Douglas Martin recorded his first record at Sun Studios.
Cosmetic is the sound of a band unraveling. That band is Nots, a group that should become as legendary in their native Memphis as Jerry “the King” Lawler—who took a very specific sound (gnashing guitars and wobbly synths recoiling over propulsive drums, Natalie Hoffman’s immersive half-singing, half-shouting vocals) and streamlined it for maximum impact. Some punk bands try to be aggressive and end up sounding like the overpopulated expanse of generic punk bands in black pants and denim vests. Some punk bands try being weird and end up sounding overly indulgent. Instead, Nots manage to be incredibly visceral and off-center in the most appealing ways.
On We Are Nots, the band incited dance parties about psychic talk shows, fell asleep watching the static on their TV sets, and adorned their cover art with slapdash collages of animals with antlers and movie monsters. But there’s a pervasive darkness casting a shadow over their music. Their debut kept a sprinter’s pace while raging against televangelists (I personally like to think they were watching TD Jakes specifically), hearing and feeling animalistic sounds and urges, and attempting to look inside the hollowed-out shells of figurative zombies who have had the humanity drained from them.
How is Cosmetic even better than that?
If We Are Nots was the sound of a band streamlining the best parts of itself and rushing headlong into the fray, Cosmetic is that band stretching out its legs and going for a long-distance run. It’s not necessarily like they’re going from the 100 meter dash to a 10k; the band’s sophomore album doesn’t take much longer to listen to than their first. But Nots pace themselves here, taking a little more time to explore different themes and structures, picking up different methods to add to their singular approach while writing and recording songs.
“Inherently Low” finds the band at a measured-but-driving pace, featuring a synth line that sounds like a wookie hum and a person at a show with a smile. It’s a love song where the intentions are unclear, sort of like how love really is sometimes, one where the lyrics suggest deep longing and the music is like a soundtrack to people having the time of their lives busting car windows. There is a sense of destructive glee on a few Cosmetic tunes, which is exhibited earlier during the album on the excellent “New Structures,” where Hoffman sings of destruction and “fluorescent rage” while also slurring “I found my way” and playing with her pitch like she controls her voice with a trombone slide.

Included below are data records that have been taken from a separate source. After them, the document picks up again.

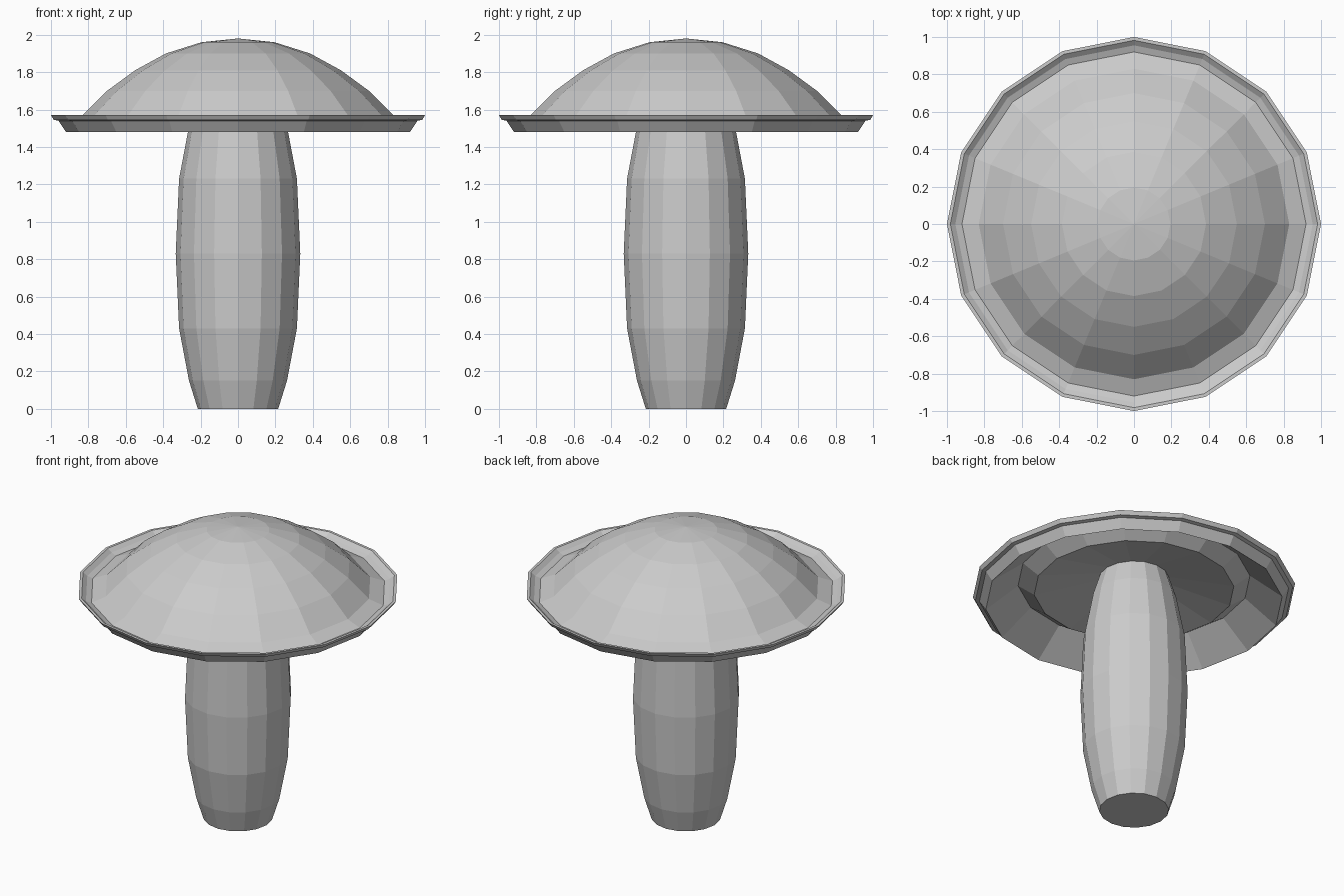
import bpy, bmesh, math

if "Cube" in bpy.data.objects:
    bpy.data.objects.remove(bpy.data.objects["Cube"])

SIDES = 16

mat = bpy.data.materials.new("plain grey")
mat.diffuse_color = (0.6, 0.6, 0.6, 1)
mat.use_nodes = True
mat.node_tree.nodes["Principled BSDF"].inputs["Base Color"].default_value = mat.diffuse_color


def lathe(name, profile):
    """Spin a bottom-to-top (radius, height) profile round z; radius 0 makes a pole."""
    bm = bmesh.new()
    rings = []
    for r, z in profile:
        if r == 0:
            rings.append([bm.verts.new((0, 0, z))] * SIDES)
        else:
            rings.append([bm.verts.new((r * math.cos(2 * math.pi * i / SIDES),
                                        r * math.sin(2 * math.pi * i / SIDES), z))
                          for i in range(SIDES)])
    for a, b in zip(rings, rings[1:]):
        for i in range(SIDES):
            j = (i + 1) % SIDES
            corners = list(dict.fromkeys((a[i], a[j], b[j], b[i])))
            bm.faces.new(corners)
    bmesh.ops.recalc_face_normals(bm, faces=bm.faces)
    mesh = bpy.data.meshes.new(name)
    bm.to_mesh(mesh)
    bm.free()
    mesh.materials.append(mat)
    obj = bpy.data.objects.new(name, mesh)
    bpy.context.collection.objects.link(obj)
    return obj


# Barrel-shaped stem, symmetric about its middle
half = [(0.215, 0), (0.262, 0.15), (0.315, 0.43)]
lathe("stem", [(0, 0)] + half + [(0.333, 0.83)]
      + [(r, 1.66 - z) for r, z in reversed(half)] + [(0, 1.66)])

# Cap: hollow underside, stepped rim with a small gutter, then the dome
underside = [(0, 1.67), (0.2, 1.66), (0.62, 1.57), (0.72, 1.64), (0.92, 1.48)]
rim = [(0.96, 1.54), (0.985, 1.545), (1.0, 1.57), (0.982, 1.57),
       (0.955, 1.548), (0.92, 1.535)]
dome = [(0.83, 1.57), (0.70, 1.70), (0.55, 1.81), (0.385, 1.90),
        (0.195, 1.96), (0, 1.98)]
lathe("cap", underside + rim + dome)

“Cosmetic” hits at first like a chopped-and-screwed version of a Nots song (a very nice stylistic touch) before flipping a switch to kick things up a notch. There is a distinct, threadbare moment in the middle of the song, just as it’s starting to speed up, where things feel as though they’re about to fall apart. The song, like “Entertain Me” and many Nots songs before it, addresses a cold, distant “you.” Sometimes, like here, the message addresses a power dynamic large and looming and addresses it confrontationally. On “Rat King,” the titular monarch gets a dirt and saliva cocktail for its callous dismissal of themes abstract to its understanding—like death and consequences. Part of the appeal of Nots is how the lyrics are pointed squarely at targets—either the physical embodiment or the structural ideal—they find to be oppressive and dangerous. And they’re not quiet about it when they fire.
There has always been a thin aftertaste of extraterrestrial psychedelia in their music. A spacey, undefinable characteristic that bolsters the singularity of the band. “Entertain Me” works spectacularly as an album closer, as the band allows the song to breathe a while. As good as the punishing velocity of We Are Nots was, songs like opener “Blank Reflection” are greatly benefitted from the middle section, where the guitars sound like ripcords and the synth line gurgles for life. “Rat King” is the band at its most ferocious,the same brutal pace as most of the songs on their first album, and made extremely more violent with that roaring guitar at the front of the mix. Or the part of “Cold Line” where a synth lick sounds submerged in deep water. It’s this willingness to try and render a musical part unmusical—without sacrificing melody or tone—that Nots attempts with great success here.
Overhauling your sound requires a delicate balance. If you’re too much the same, stagnation sets in very quickly. If you’re too different, you often lose sight of the things you were good at. Nots converged onto the scene with a sound that had an economy of moving parts, and they made a severe, unusual, brisk, and compelling album out of it. For lack of a better term, Nots explore new structures on Cosmetic, an unfamiliar approach to a sound seemingly perfected on their first go-round. Many bands could have authored three or four albums in the style of We Are Nots, and they would have all been good. Cosmetic proves Nots are willing to find new spaces hidden inside, behind, and underneath the style they have crafted for themselves — it makes them all the more vital.